:: Material to process ::
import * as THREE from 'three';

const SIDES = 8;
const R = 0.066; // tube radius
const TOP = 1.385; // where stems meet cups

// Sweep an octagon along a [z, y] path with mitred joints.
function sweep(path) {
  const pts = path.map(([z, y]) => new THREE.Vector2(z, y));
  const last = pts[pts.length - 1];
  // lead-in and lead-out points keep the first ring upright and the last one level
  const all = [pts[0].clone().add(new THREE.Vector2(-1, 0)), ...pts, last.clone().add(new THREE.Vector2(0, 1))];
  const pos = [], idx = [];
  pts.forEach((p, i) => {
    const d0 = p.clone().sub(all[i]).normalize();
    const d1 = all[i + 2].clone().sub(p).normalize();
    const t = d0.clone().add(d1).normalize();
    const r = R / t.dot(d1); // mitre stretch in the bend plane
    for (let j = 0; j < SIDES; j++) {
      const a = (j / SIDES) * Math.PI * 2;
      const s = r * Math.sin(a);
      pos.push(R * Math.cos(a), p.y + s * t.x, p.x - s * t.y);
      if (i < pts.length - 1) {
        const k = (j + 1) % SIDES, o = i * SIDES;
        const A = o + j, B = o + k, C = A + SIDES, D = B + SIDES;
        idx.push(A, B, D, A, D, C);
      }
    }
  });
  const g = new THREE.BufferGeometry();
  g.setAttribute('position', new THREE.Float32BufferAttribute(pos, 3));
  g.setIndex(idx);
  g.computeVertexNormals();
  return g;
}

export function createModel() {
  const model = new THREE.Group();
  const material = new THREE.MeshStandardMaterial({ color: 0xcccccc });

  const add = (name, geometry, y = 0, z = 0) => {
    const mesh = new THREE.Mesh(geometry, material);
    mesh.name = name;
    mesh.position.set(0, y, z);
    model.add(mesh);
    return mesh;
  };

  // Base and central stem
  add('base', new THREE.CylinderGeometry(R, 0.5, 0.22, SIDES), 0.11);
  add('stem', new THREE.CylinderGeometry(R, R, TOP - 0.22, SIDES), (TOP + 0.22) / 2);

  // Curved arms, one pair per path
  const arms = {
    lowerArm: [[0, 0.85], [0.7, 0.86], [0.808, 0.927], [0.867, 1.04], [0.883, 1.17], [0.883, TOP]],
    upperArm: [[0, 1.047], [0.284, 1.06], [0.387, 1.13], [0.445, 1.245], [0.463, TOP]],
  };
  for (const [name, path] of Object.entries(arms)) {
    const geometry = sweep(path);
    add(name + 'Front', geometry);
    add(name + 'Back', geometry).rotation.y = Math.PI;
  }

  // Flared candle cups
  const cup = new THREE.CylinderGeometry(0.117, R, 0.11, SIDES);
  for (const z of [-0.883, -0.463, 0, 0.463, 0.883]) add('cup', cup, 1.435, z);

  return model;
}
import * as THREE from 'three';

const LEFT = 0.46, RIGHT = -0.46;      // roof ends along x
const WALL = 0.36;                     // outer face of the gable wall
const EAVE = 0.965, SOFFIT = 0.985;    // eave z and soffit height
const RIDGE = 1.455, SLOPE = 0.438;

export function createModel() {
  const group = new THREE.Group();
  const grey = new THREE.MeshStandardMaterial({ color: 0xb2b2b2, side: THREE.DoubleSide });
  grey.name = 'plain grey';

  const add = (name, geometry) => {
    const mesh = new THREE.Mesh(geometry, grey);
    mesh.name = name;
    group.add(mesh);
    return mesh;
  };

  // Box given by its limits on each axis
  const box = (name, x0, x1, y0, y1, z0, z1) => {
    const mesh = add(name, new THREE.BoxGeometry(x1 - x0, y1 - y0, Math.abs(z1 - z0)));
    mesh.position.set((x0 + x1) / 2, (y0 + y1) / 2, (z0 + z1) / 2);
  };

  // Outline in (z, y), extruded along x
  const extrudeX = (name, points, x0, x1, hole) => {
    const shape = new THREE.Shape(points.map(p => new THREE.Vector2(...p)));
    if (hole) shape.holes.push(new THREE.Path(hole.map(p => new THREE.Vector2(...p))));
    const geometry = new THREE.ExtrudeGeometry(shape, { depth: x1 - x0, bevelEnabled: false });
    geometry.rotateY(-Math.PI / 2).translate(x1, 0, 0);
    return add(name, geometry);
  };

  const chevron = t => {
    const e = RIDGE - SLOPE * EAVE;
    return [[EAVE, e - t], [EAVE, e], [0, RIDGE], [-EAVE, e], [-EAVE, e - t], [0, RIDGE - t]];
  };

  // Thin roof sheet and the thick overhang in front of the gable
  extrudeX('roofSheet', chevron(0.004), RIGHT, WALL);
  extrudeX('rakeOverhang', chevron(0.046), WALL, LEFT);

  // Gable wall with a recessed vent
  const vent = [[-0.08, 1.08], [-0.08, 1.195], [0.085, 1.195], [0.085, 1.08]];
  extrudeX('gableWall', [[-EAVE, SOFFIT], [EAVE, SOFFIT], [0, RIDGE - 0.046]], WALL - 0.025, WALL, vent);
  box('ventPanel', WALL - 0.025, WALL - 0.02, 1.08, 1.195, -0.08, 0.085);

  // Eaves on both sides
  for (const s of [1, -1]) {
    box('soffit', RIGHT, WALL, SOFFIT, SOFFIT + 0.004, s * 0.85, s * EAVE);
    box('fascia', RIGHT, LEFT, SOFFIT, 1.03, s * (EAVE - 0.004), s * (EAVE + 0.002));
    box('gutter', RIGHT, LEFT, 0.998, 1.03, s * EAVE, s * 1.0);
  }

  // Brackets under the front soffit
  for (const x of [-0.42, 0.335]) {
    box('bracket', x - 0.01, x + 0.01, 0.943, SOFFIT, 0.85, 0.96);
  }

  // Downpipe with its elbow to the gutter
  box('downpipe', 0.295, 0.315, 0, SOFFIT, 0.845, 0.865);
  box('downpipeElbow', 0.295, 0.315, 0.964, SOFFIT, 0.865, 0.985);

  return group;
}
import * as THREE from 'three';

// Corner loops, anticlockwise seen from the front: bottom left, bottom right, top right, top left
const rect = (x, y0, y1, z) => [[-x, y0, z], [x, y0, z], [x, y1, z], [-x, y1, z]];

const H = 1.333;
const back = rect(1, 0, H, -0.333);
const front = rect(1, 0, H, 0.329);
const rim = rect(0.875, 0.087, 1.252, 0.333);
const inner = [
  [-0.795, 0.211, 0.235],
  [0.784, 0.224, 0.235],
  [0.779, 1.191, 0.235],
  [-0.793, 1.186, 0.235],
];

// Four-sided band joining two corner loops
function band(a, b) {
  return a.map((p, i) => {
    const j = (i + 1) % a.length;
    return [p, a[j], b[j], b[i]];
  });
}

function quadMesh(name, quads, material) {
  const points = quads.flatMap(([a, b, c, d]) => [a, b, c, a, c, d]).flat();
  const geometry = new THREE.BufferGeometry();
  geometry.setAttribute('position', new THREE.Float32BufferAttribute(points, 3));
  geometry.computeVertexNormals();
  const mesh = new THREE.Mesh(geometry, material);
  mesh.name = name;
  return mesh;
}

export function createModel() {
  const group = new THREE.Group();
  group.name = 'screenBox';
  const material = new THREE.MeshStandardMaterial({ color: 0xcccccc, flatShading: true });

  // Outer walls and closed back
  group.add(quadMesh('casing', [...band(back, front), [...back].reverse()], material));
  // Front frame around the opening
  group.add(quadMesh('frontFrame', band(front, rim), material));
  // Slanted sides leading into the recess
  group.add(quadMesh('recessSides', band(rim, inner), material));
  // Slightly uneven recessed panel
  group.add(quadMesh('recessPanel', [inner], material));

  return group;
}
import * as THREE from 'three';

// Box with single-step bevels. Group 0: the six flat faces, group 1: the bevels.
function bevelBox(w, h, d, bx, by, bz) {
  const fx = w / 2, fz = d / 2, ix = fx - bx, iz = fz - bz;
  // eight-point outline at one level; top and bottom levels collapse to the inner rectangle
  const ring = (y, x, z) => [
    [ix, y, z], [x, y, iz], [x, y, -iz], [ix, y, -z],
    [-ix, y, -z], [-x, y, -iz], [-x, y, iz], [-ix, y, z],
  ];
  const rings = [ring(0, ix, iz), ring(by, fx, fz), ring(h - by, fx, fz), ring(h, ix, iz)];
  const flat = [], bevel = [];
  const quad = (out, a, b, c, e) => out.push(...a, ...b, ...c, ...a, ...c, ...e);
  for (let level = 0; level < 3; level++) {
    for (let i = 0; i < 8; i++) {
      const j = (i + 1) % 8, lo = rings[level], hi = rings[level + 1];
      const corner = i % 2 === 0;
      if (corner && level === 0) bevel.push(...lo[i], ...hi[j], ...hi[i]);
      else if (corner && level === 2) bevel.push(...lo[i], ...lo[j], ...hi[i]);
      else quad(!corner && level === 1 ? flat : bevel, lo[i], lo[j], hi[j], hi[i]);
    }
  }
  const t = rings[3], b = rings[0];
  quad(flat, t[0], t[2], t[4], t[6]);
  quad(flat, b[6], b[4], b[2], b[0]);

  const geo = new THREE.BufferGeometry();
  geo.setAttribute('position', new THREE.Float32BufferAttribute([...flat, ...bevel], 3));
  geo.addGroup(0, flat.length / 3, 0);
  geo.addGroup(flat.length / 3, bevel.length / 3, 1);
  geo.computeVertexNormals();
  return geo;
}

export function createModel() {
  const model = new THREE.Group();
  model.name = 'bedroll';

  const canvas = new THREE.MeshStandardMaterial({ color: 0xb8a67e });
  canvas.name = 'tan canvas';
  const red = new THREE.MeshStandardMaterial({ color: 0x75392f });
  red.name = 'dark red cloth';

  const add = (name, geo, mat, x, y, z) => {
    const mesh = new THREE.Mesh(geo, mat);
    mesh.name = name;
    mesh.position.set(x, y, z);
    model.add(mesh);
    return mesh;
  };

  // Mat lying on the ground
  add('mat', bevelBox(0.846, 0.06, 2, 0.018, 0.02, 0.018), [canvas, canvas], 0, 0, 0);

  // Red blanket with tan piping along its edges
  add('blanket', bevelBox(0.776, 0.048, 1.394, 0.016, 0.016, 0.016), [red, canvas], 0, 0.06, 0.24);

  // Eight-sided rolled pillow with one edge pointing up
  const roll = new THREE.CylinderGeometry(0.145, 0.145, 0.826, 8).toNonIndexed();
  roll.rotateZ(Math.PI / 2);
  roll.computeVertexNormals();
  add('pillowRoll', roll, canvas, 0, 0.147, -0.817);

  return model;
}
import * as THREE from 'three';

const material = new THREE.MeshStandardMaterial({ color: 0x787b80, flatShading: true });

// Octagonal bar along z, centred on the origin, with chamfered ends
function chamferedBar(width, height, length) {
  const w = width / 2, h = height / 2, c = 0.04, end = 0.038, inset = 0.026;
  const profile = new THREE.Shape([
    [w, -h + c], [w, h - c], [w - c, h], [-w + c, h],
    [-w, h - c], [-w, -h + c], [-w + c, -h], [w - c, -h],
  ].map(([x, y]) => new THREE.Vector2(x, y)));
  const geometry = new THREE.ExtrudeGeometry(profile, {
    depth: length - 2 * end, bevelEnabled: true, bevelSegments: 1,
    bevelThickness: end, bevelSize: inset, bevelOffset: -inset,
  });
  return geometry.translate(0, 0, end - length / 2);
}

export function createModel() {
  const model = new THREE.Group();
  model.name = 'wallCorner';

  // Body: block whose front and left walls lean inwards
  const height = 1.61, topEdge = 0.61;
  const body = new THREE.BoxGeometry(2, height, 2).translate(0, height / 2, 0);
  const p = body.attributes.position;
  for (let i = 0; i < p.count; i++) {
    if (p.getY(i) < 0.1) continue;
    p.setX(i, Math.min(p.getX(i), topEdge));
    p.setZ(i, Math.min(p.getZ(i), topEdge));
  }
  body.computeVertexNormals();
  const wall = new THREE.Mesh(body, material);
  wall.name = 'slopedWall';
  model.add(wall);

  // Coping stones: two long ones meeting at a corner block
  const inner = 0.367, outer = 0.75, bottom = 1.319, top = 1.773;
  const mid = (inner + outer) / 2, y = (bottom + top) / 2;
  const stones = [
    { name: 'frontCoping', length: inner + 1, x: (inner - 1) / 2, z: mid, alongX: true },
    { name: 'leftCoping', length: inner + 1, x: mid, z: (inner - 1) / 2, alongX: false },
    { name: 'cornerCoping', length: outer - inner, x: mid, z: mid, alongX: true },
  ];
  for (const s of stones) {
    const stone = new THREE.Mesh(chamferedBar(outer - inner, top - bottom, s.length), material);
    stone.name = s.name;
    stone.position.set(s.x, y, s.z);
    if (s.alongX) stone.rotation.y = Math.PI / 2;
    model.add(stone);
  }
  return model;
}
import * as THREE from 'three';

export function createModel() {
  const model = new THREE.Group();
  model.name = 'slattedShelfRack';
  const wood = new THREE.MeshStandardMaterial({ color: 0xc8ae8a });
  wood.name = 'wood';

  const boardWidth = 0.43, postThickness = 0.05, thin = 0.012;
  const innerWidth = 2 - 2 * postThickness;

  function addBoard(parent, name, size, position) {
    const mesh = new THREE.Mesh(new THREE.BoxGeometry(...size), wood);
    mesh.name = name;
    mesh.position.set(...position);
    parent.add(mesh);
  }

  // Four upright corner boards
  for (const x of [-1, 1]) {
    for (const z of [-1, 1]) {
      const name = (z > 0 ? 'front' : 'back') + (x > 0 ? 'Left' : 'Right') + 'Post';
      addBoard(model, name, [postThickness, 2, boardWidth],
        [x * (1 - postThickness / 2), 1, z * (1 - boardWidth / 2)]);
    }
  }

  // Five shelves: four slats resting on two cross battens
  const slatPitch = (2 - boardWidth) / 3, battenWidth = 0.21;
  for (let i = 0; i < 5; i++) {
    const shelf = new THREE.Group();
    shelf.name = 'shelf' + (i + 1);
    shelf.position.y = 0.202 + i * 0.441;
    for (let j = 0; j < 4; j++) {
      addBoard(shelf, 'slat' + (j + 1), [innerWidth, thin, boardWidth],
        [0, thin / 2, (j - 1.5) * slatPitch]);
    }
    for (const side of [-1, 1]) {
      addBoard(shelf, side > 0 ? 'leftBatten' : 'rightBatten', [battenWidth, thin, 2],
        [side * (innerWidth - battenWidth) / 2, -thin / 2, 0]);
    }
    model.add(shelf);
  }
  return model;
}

:: Aim of the exercise ::
Please report the number of lines in this material holding the word "depth", and add no other words.

:: Result for this task ::
2